WTI Crude – Bulls No Longer Satiated By Increasing Implied Demand

Latest Inventory Data from US Department of Energy showed yet another week of higher implied demand. Inventory stock fell by 2.83 million barrels, higher than the expected 2.5-2.8 million quoted by analysts. This brought the sequence of higher implied to 4 weeks, an incredible run by any standard. However, this result did not push crude oil prices higher, with WTI prices actually falling heavily yesterday, hitting below 105.0 during US trading session. In some cases, this lack of bullish follow through can be explained away by looking at the implied demand of refined products. However, in this case it seems that all the refined demand remains robust – Distillate Inventory fell by 1.2 million barrels vs a +1.85 million increase. Gasoline fell by 1.4 million vs expectations of +1.65 million. Having low refined inventories suggest that the demand for crude will continue in order to back-fill the shortfall, which should support WTI prices.

Perhaps, a better explanation would be that bulls have had it good for too long, and hence is looking for an even bigger upset. After being treated to 3 consecutive weeks of huge shortfall of inventory vs expectations (an average of 6.5 million barrels each week), bulls are no longer impressed with the paltry 0.03 – 0.3 million barrels this week. Furthermore, looking at the previous 3 weeks, the gap between shortfall and expectations appear to be tightening, suggesting that the rate of increase in implied demand is actually declining. Traders being a forward looking bunch, understandably would be less than thrilled at this week’s numbers.

Furthermore, the fundamentals for Oil is still looking week. Global industrial activities remain lower on a Y/Y basis. The only reason demand actually increase this time round is actually due to seasonality impact, where most of the world factories are running round the clock due to favorable weather conditions in summer. Industrial activities are also higher in order to meet the year end holiday demand where consumer purchases are expected to pick up. Moving forward from here, manufacturing output can only decline from here out with Autumn coming, and this could spell the end of crude’s current purple patch. A suspected change in risk appetite is also not helping,

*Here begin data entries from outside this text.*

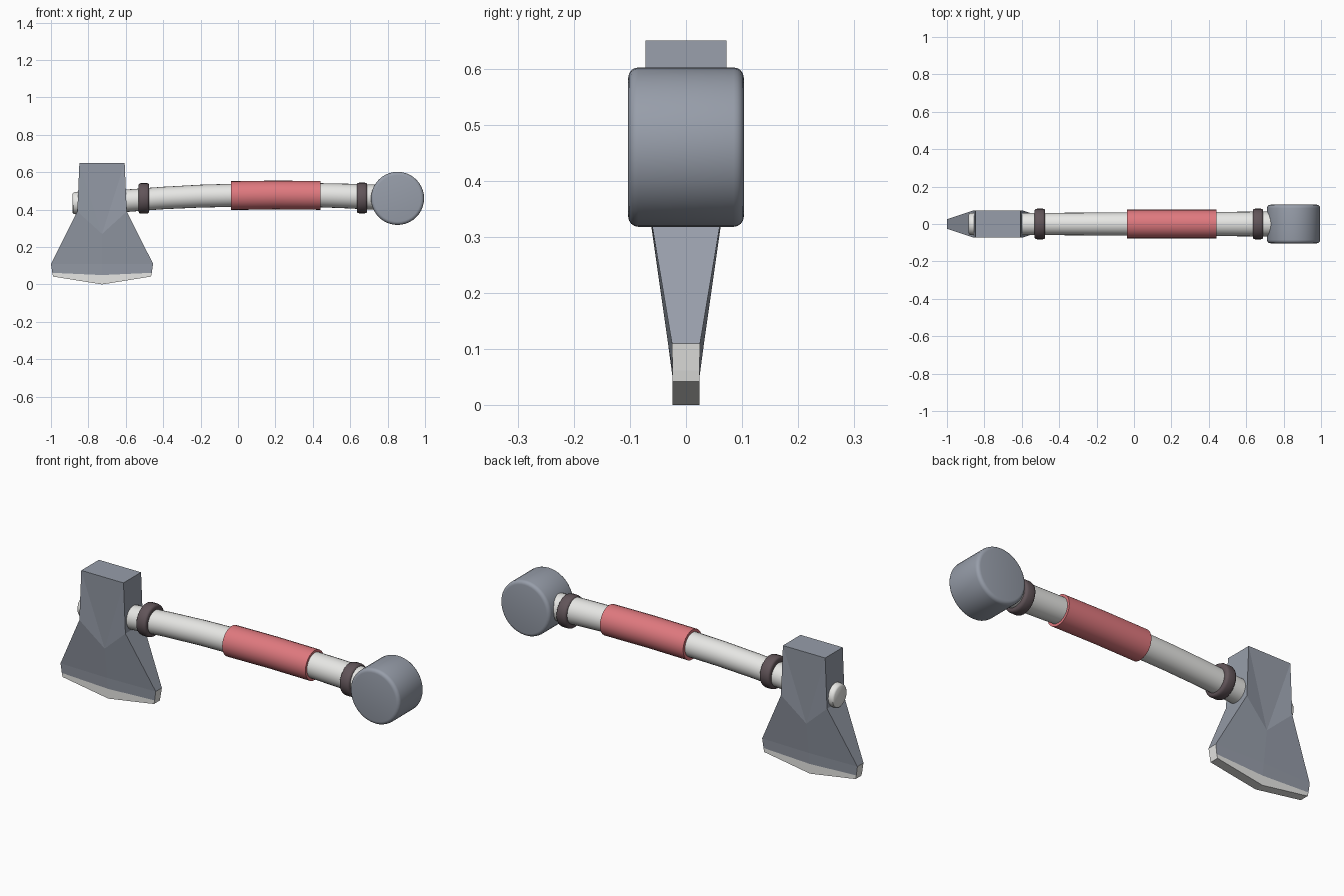
import bpy, bmesh, math
from mathutils import Matrix

cube = bpy.data.objects.get("Cube")
if cube:
    bpy.data.objects.remove(cube, do_unlink=True)


def material(name, r, g, b):
    m = bpy.data.materials.new(name)
    m.use_nodes = True
    m.diffuse_color = (r, g, b, 1)
    bsdf = next(n for n in m.node_tree.nodes if n.type == 'BSDF_PRINCIPLED')
    bsdf.inputs["Base Color"].default_value = (r, g, b, 1)
    return m


steel = material("blue_grey_steel", .31, .34, .40)
white = material("pale_white", .8, .8, .78)
red = material("soft_red", .74, .19, .21)
dark = material("dark_brown_grey", .12, .09, .10)


def finish(name, bm, mats, smooth=True):
    bmesh.ops.recalc_face_normals(bm, faces=bm.faces)
    mesh = bpy.data.meshes.new(name)
    bm.to_mesh(mesh)
    bm.free()
    obj = bpy.data.objects.new(name, mesh)
    bpy.context.collection.objects.link(obj)
    for m in mats:
        mesh.materials.append(m)
    if smooth:
        bpy.ops.object.select_all(action='DESELECT')
        obj.select_set(True)
        bpy.context.view_layer.objects.active = obj
        bpy.ops.object.shade_smooth_by_angle(angle=math.radians(40))
    return obj


def tube(name, profile, mat, sides=24):
    """Loft circles (x, centre z, radius) along x and cap both ends."""
    bm = bmesh.new()
    rings = []
    for x, z, r in profile:
        angles = [math.tau * i / sides for i in range(sides)]
        rings.append([bm.verts.new((x, r * math.cos(a), z + r * math.sin(a))) for a in angles])
    for a, b in zip(rings, rings[1:]):
        for i in range(sides):
            j = (i + 1) % sides
            bm.faces.new((a[i], a[j], b[j], b[i]))
    bm.faces.new(rings[0])
    bm.faces.new(rings[-1])
    return finish(name, bm, [mat])


# Gently bowed handle with a rounded butt
tube("handle", [(-.885, .434, .050), (-.88, .434, .057), (-.868, .435, .060),
                (-.6, .447, .060), (-.4, .462, .060), (-.2, .472, .061),
                (0, .477, .062), (.2, .479, .063), (.4, .478, .064),
                (.6, .472, .066), (.8, .463, .068)], white)

# Wrapped grip
tube("grip", [(-.037, .475, .077), (.2, .478, .077), (.44, .476, .077)], red)

# Rounded collars at each end of the handle
for name, x, z in (("head_collar", -.503, .460), ("pommel_collar", .663, .462)):
    tube(name, [(x - .028, z, .060), (x - .028, z, .073), (x - .024, z, .079),
                (x - .015, z, .082), (x + .015, z, .082), (x + .024, z, .079),
                (x + .028, z, .073), (x + .028, z, .060)], dark)

# Round pommel with softened rims
bm = bmesh.new()
bmesh.ops.create_cone(bm, cap_ends=True, segments=40, radius1=.142, radius2=.142, depth=.206,
                      matrix=Matrix.Translation((.853, 0, .46)) @ Matrix.Rotation(math.pi / 2, 4, 'X'))
rims = [e for e in bm.edges if abs(e.verts[0].co.y - e.verts[1].co.y) < .001]
bmesh.ops.bevel(bm, geom=rims, offset=.018, segments=4, profile=.5, affect='EDGES')
finish("pommel", bm, [steel])

# Axe head rows: half width, side z, side half depth, middle z, middle half depth
rows = [(.121, .65, .072, .65, .072), (.132, .39, .072, .27, .053),
        (.273, .11, .025, .11, .032), (.266, .062, .024, .05, .024),
        (.262, .042, .024, 0, .024)]
bm = bmesh.new()
cx = -.727
rings = []
for w, sz, sd, mz, md in rows:
    ring = [(-w, -sd, sz), (0, -md, mz), (w, -sd, sz), (w, sd, sz), (0, md, mz), (-w, sd, sz)]
    rings.append([bm.verts.new((cx + x, y, z)) for x, y, z in ring])


def face(verts, mat):
    bm.faces.new(verts).material_index = mat


for n, (a, b) in enumerate(zip(rings, rings[1:])):
    for i in range(6):
        j = (i + 1) % 6
        is_side = i in (2, 5)
        mat = int(n == 3 or (n == 2 and is_side))
        if n == 0 and not is_side:
            # Cheeks crease from the top corners to the middle of the blade
            corner, mid = (i, j) if i in (0, 3) else (j, i)
            face((a[corner], a[mid], b[mid]), mat)
            face((a[corner], b[mid], b[corner]), mat)
        else:
            face((a[i], a[j], b[j], b[i]), mat)
top, low = rings[0], rings[-1]
face(top, 0)
face((low[0], low[1], low[4], low[5]), 1)
face((low[1], low[2], low[3], low[4]), 1)
finish("axe_head", bm, [steel, white], smooth=False)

Hourly Chart


From a technical perspective, price has rebounded from the Channel Top and 107.50 resistance, finding support from Channel Support. Stochastic readings suggest that a bullish cycle may be in play soon, with stoch readings currently peaking above the 20.0 mark. This opens the possibility of price heading towards Channel Top, which is standing around 106 – 106.5 now. However, price should clear 105.5 interim resistance in order to signal its bullish conviction, as short-term pressure is downwards with price posting lower lows and lower highs since the start of the week. Downside wise, should price break the 17th July low of 104.8, 104.0 will open up as immediate bearish target, which may signal further bearish acceleration if broken as the longer-term bull trend will be severely compromised.

More Links:
NZD/USD – RBNZ Record-Low Interest to End in 2014
EUR/USD – Settles Back in Familiar Territory around 1.32
AUD/USD – Falls Sharply Away from the Resistance Level at 0.93

This article is for general information purposes only. It is not investment advice or a solution to buy or sell securities. Opinions are the authors; not necessarily that of OANDA Corporation or any of its affiliates, subsidiaries, officers or directors. Leveraged trading is high risk and not suitable for all. You could lose all of your deposited funds.

Mingze Wu

Mingze Wu

Currency Analyst at Market Pulse
Based in Singapore, Mingze Wu focuses on trading strategies and technical and fundamental analysis of major currency pairs. He has extensive trading experience across different asset classes and is well-versed in global market fundamentals. In addition to contributing articles to MarketPulseFX, Mingze

centers on forex and macro-economic trends impacting the Asia Pacific region.
Mingze Wu